These performances, led by the Austrian Karl Böhm, have all the colors of a big modern orchestra and the agility of the small ones prevalent in Mozart’s time. Lately much effort has been expended by music historians trying to re-create exactly the instruments, orchestral configurations, and tempi that Mozart and his peers would have used. Hearing these modern renditions, which have that aristocratic high-classical precision but also a brisk dancing-in-the-streets animation, you wonder if academics make too much of the niggling details. When executed with the instinctive feeling Böhm engenders throughout the rapt and responsive Vienna Philharmonic here, Mozart’s intentions seem not only honored, but furthered.
RELEASED: 1967, Deutsche Grammophon.
KEY TRACKS: Symphony No. 38: first and second movements. Symphony No. 41: second and fourth movements.
ANOTHER INTERPRETATION: Vienna Philharmonic (Leonard Bernstein, cond.).
Music For 18 Musicians
The rhythm that underpins Music for 18 Musicians approximates the nervous second hand of a ticking clock. It’s played first by a constellation of mallet instruments, and once the relentlessly rigid ditditditdit pulse is established, it becomes the canvas on which the rest of this fifty-eight-minute experience unfolds. Its tightly wound rhythm evokes the relentless pace of modern urban life, and also suggests something of its inhabitants—people who might be victims of a dehumanizing mechanization, or those who valiantly struggle against it.
Reich helped pioneer minimalism, a compositional style dominated by repetitive phrases arranged in a kind of grid and offset by slow-to-congeal, often hidden, melodies. In minimalism, the harmonic ripples are few and far between. And they don’t always resemble those of most classical music—when chords change in Reich’s works, it feels like a massive ocean liner is slowly changing course. Originally a Cornell philosophy major, Reich became intrigued by tape manipulation while he was in college. His early works utilized multiple tape machines to explore the concept of “phasing,” in which sounds that start out together gradually drift out of sync, forming unexpected polyrhythms.

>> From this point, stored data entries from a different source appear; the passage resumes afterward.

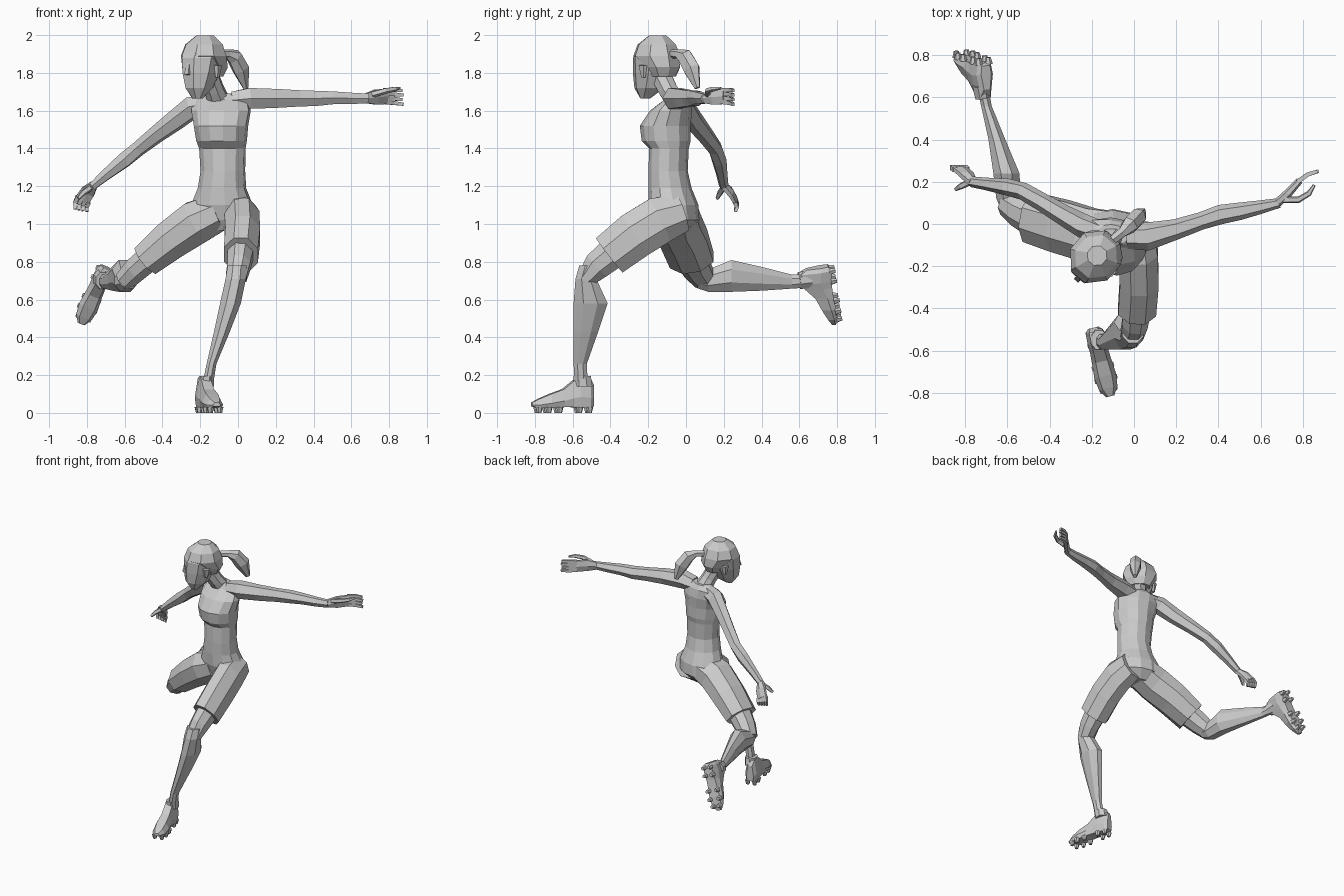
import bpy, bmesh, math
from mathutils import Vector as V, Matrix


def loft(name, rings):
    """Skin a list of equal-length rings and cap both ends."""
    bm = bmesh.new()
    vs = [[bm.verts.new(p) for p in r] for r in rings]
    n = len(rings[0])
    for r0, r1 in zip(vs, vs[1:]):
        for i in range(n):
            j = (i + 1) % n
            bm.faces.new((r0[i], r0[j], r1[j], r1[i]))
    bm.faces.new(vs[0][::-1])
    bm.faces.new(vs[-1])
    bmesh.ops.recalc_face_normals(bm, faces=bm.faces)
    me = bpy.data.meshes.new(name)
    bm.to_mesh(me)
    bm.free()
    ob = bpy.data.objects.new(name, me)
    bpy.context.collection.objects.link(ob)
    return ob


def tube(name, st, ref, n=8, axis=None):
    """Stations (x, y, z, a, b): a is half width along ref, b across it."""
    pts = [V(s[:3]) for s in st]
    rings = []
    for k, s in enumerate(st):
        t = V(axis) if axis else pts[min(k + 1, len(pts) - 1)] - pts[max(k - 1, 0)]
        t.normalize()
        u = V(ref)
        u = (u - t * u.dot(t)).normalized()
        w = t.cross(u)
        c = 1 / math.cos(math.pi / n)
        rings.append([pts[k] + u * s[3] * c * math.cos(a) + w * s[4] * c * math.sin(a)
                      for a in [(i + .5) * 2 * math.pi / n for i in range(n)]])
    return loft(name, rings)


X, Y, Z = (1, 0, 0), (0, 1, 0), (0, 0, 1)

# torso, turned slightly to one side
tube("torso", [
    (-.09, -.06, .965, .08, .07), (-.085, -.05, 1.02, .155, .115),
    (-.085, -.065, 1.10, .16, .125), (-.085, -.085, 1.19, .125, .11),
    (-.08, -.095, 1.28, .115, .10), (-.083, -.09, 1.40, .12, .10),
    (-.087, -.105, 1.44, .13, .125), (-.09, -.11, 1.52, .14, .13),
    (-.09, -.08, 1.60, .155, .105), (-.095, -.045, 1.66, .145, .06),
    (-.10, -.05, 1.69, .07, .045)], (.97, -.2, 0), 12, Z)
tube("neck", [(-.10, -.05, 1.64, .06, .05), (-.125, -.095, 1.71, .05, .05),
              (-.16, -.14, 1.80, .05, .055)], X, 8)

# head, hair and face details, looking front-left
lat = V((.76, -.65, 0))
face = V((-.65, -.76, 0))
tube("head", [
    (-.215, -.215, 1.665, .028, .025), (-.205, -.195, 1.72, .065, .08),
    (-.195, -.175, 1.80, .09, .108), (-.19, -.165, 1.88, .105, .115),
    (-.185, -.16, 1.95, .085, .09)], lat, 8, Z)
tube("hair_cap", [
    (-.145, -.115, 1.78, .07, .05), (-.15, -.12, 1.83, .098, .08),
    (-.182, -.155, 1.89, .115, .122), (-.18, -.155, 1.95, .095, .10),
    (-.175, -.15, 1.998, .045, .045)], lat, 8, Z)
tube("ponytail", [
    (-.10, -.075, 1.90, .02, .02), (-.055, -.04, 1.90, .022, .022),
    (-.02, -.005, 1.885, .037, .04), (.015, .03, 1.82, .037, .045),
    (.042, .06, 1.72, .012, .015)], lat, 6)
head_c = V((-.19, -.17, 1.81))
nose = head_c + face * .105
tube("nose", [(*(nose + V((0, 0, .04))), .008, .008),
              (*(nose + face * .012 + V((0, 0, -.02))), .014, .014)], lat, 4)
for side, s in (("left", 1), ("right", -1)):
    e = head_c + lat * s * .097 - face * .01
    tube(side + "_ear", [(*(e - V((0, 0, .035))), .008, .01),
                         (*(e + lat * s * .006 + V((0, 0, .03))), .014, .022)], lat, 5)

# arms
tube("left_arm", [
    (-.03, -.06, 1.655, .045, .05), (.06, -.06, 1.665, .055, .058),
    (.20, -.025, 1.665, .05, .042), (.32, .015, 1.665, .043, .036),
    (.41, .045, 1.665, .04, .04), (.50, .06, 1.668, .034, .036),
    (.60, .08, 1.665, .03, .028), (.69, .10, 1.665, .025, .02)], Z, 6)
tube("right_arm", [
    (-.15, -.04, 1.64, .045, .045), (-.24, -.01, 1.62, .055, .05),
    (-.33, .04, 1.55, .05, .043), (-.43, .10, 1.475, .042, .038),
    (-.525, .155, 1.40, .036, .036), (-.60, .175, 1.34, .038, .035),
    (-.70, .19, 1.26, .028, .026), (-.77, .20, 1.20, .02, .022)], Z, 6)

# hands: palm, four fingers and thumb
tube("left_palm", [(.68, .10, 1.665, .026, .018), (.73, .145, 1.672, .04, .018),
                   (.785, .205, 1.675, .04, .014)], Z, 6)
tube("right_palm", [(-.765, .197, 1.205, .022, .02), (-.795, .235, 1.17, .038, .017),
                    (-.825, .262, 1.125, .04, .013)], (1, 0, -.6), 6)
for i in range(4):
    o = (i - 1.5) * .021
    tube("left_finger", [(.775, .20, 1.677 + o, .011, .011),
                         (.825, .235, 1.675 + o * 1.1, .010, .010),
                         (.875 - .006 * (i % 2), .25, 1.67 + o * 1.15, .008, .008)], Z, 4)
    tube("right_finger", [(-.82 + o * .9, .258, 1.13 - o * .5, .011, .011),
                          (-.832 + o, .27, 1.10 - o * .4, .010, .010),
                          (-.83 + o, .262, 1.072 - o * .2, .008, .008)], X, 4)
tube("left_thumb", [(.71, .115, 1.685, .014, .014), (.78, .115, 1.705, .013, .013),
                    (.83, .145, 1.715, .011, .011), (.855, .185, 1.72, .006, .006)], Z, 5)
tube("right_thumb", [(-.775, .20, 1.195, .013, .013), (-.82, .18, 1.165, .013, .013),
                     (-.845, .165, 1.135, .008, .008)], X, 5)

# shorts legs
tube("left_shorts_leg", [
    (.0, -.02, 1.06, .09, .10), (.02, -.14, 1.02, .093, .125),
    (.025, -.27, .94, .092, .125), (.015, -.405, .835, .09, .115)], X, 8)
tube("right_shorts_leg", [
    (-.11, -.06, 1.06, .12, .10), (-.22, -.05, 1.01, .125, .115),
    (-.35, -.01, .92, .125, .105), (-.485, .03, .81, .118, .088)], Y, 8)

# bare legs
tube("left_knee", [
    (.015, -.37, .86, .07, .085), (.005, -.47, .78, .06, .075),
    (-.01, -.525, .715, .055, .05)], X, 8)
tube("left_shin", [
    (-.005, -.51, .78, .05, .055), (-.012, -.53, .71, .054, .055),
    (-.04, -.505, .58, .055, .09), (-.085, -.53, .43, .042, .065),
    (-.14, -.56, .26, .026, .035), (-.16, -.555, .15, .028, .035)], X, 8, Z)
tube("right_knee", [
    (-.46, .02, .83, .085, .07), (-.54, .06, .76, .075, .065),
    (-.60, .10, .70, .06, .055)], Y, 8)
tube("right_shin", [
    (-.58, .06, .70, .04, .045), (-.595, .12, .70, .06, .058),
    (-.605, .24, .725, .084, .062), (-.65, .40, .71, .063, .04),
    (-.70, .56, .695, .037, .025), (-.72, .66, .70, .036, .028)], Z, 8, Y)


# boots: body lofted from heel to toe, sole slab and studs, placed by a matrix
def boot(side, heel, fwd, up):
    f = V(fwd).normalized()
    u = V(up)
    u = (u - f * u.dot(f)).normalized()
    m = Matrix((f, u.cross(f), u)).transposed().to_4x4()
    m.translation = V(heel)
    # (length, half width, bottom, top)
    body = [(0, .026, .035, .15), (.02, .042, .025, .185), (.075, .045, .025, .195),
            (.115, .044, .03, .165), (.165, .047, .03, .125), (.235, .053, .025, .10),
            (.295, .045, .025, .075), (.335, .02, .035, .055)]
    loft(side + "_boot", [[m @ V(p) for p in (
        (x, -w * .8, b), (x, w * .8, b), (x, w, b + (t - b) * .35),
        (x, w * .6, t), (x, -w * .6, t), (x, -w, b + (t - b) * .35))]
        for x, w, b, t in body])
    for x, w in ((.025, .025), (.08, .03), (.19, .036), (.25, .038), (.30, .026)):
        for s in (-1, 1):
            loft(side + "_boot_stud", [[m @ V((x + r * math.cos(a), s * w + r * math.sin(a), z))
                 for a in [i * math.pi / 3 for i in range(6)]]
                for z, r in ((.0, .012), (.032, .02))])


boot("left", (-.193, -.492, 0), (.24, -.97, 0), Z)
boot("right", (-.705, .785, .785), (-.135, .045, -.325), (.08, -1, -.1))
# ankle cuffs
tube("left_boot_cuff", [(-.17, -.545, .14, .042, .05), (-.165, -.55, .195, .038, .046)], X, 8, Z)
tube("right_boot_cuff", [(-.725, .66, .71, .05, .042), (-.715, .60, .70, .044, .038)], Z, 8)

Soon after, Reich began to work with live instruments. He studied drumming in Africa, wrote a piece for four hands clapping, and eventually developed the juxtaposed patterns and crystalline sonic scheme (mallets against flute and bass clarinet, vocal percussion against strings against piano) of Music for 18 Musicians, which premiered in 1976.
Sometimes built around a single instrument and sometimes made of interlocking parts, the entrancing rhythm of 18 Musicians is its primary attraction. But this pulse isn’t the only thing happening. On top of it, Reich places incongruous, oddly placid textures—sustained notes that hover in a glacial choreography of slow-motion collisions. These give the piece its remarkable contours, moments when the relentless computer-code staccato is transformed by slight but unmistakable traces of messy humanity.
Reich intended the piece for his own ensemble, and never wrote an official note-by-note score. A graduate student at Cornell assembled one, and it served as the “text” for this version, which is more fanciful than Reich’s initial ECM recording.
RELEASED: 1999, RCA Red Seal.
ANOTHER INTERPRETATION: The 1976 ECM recording, with Reich’s ensemble, was the first.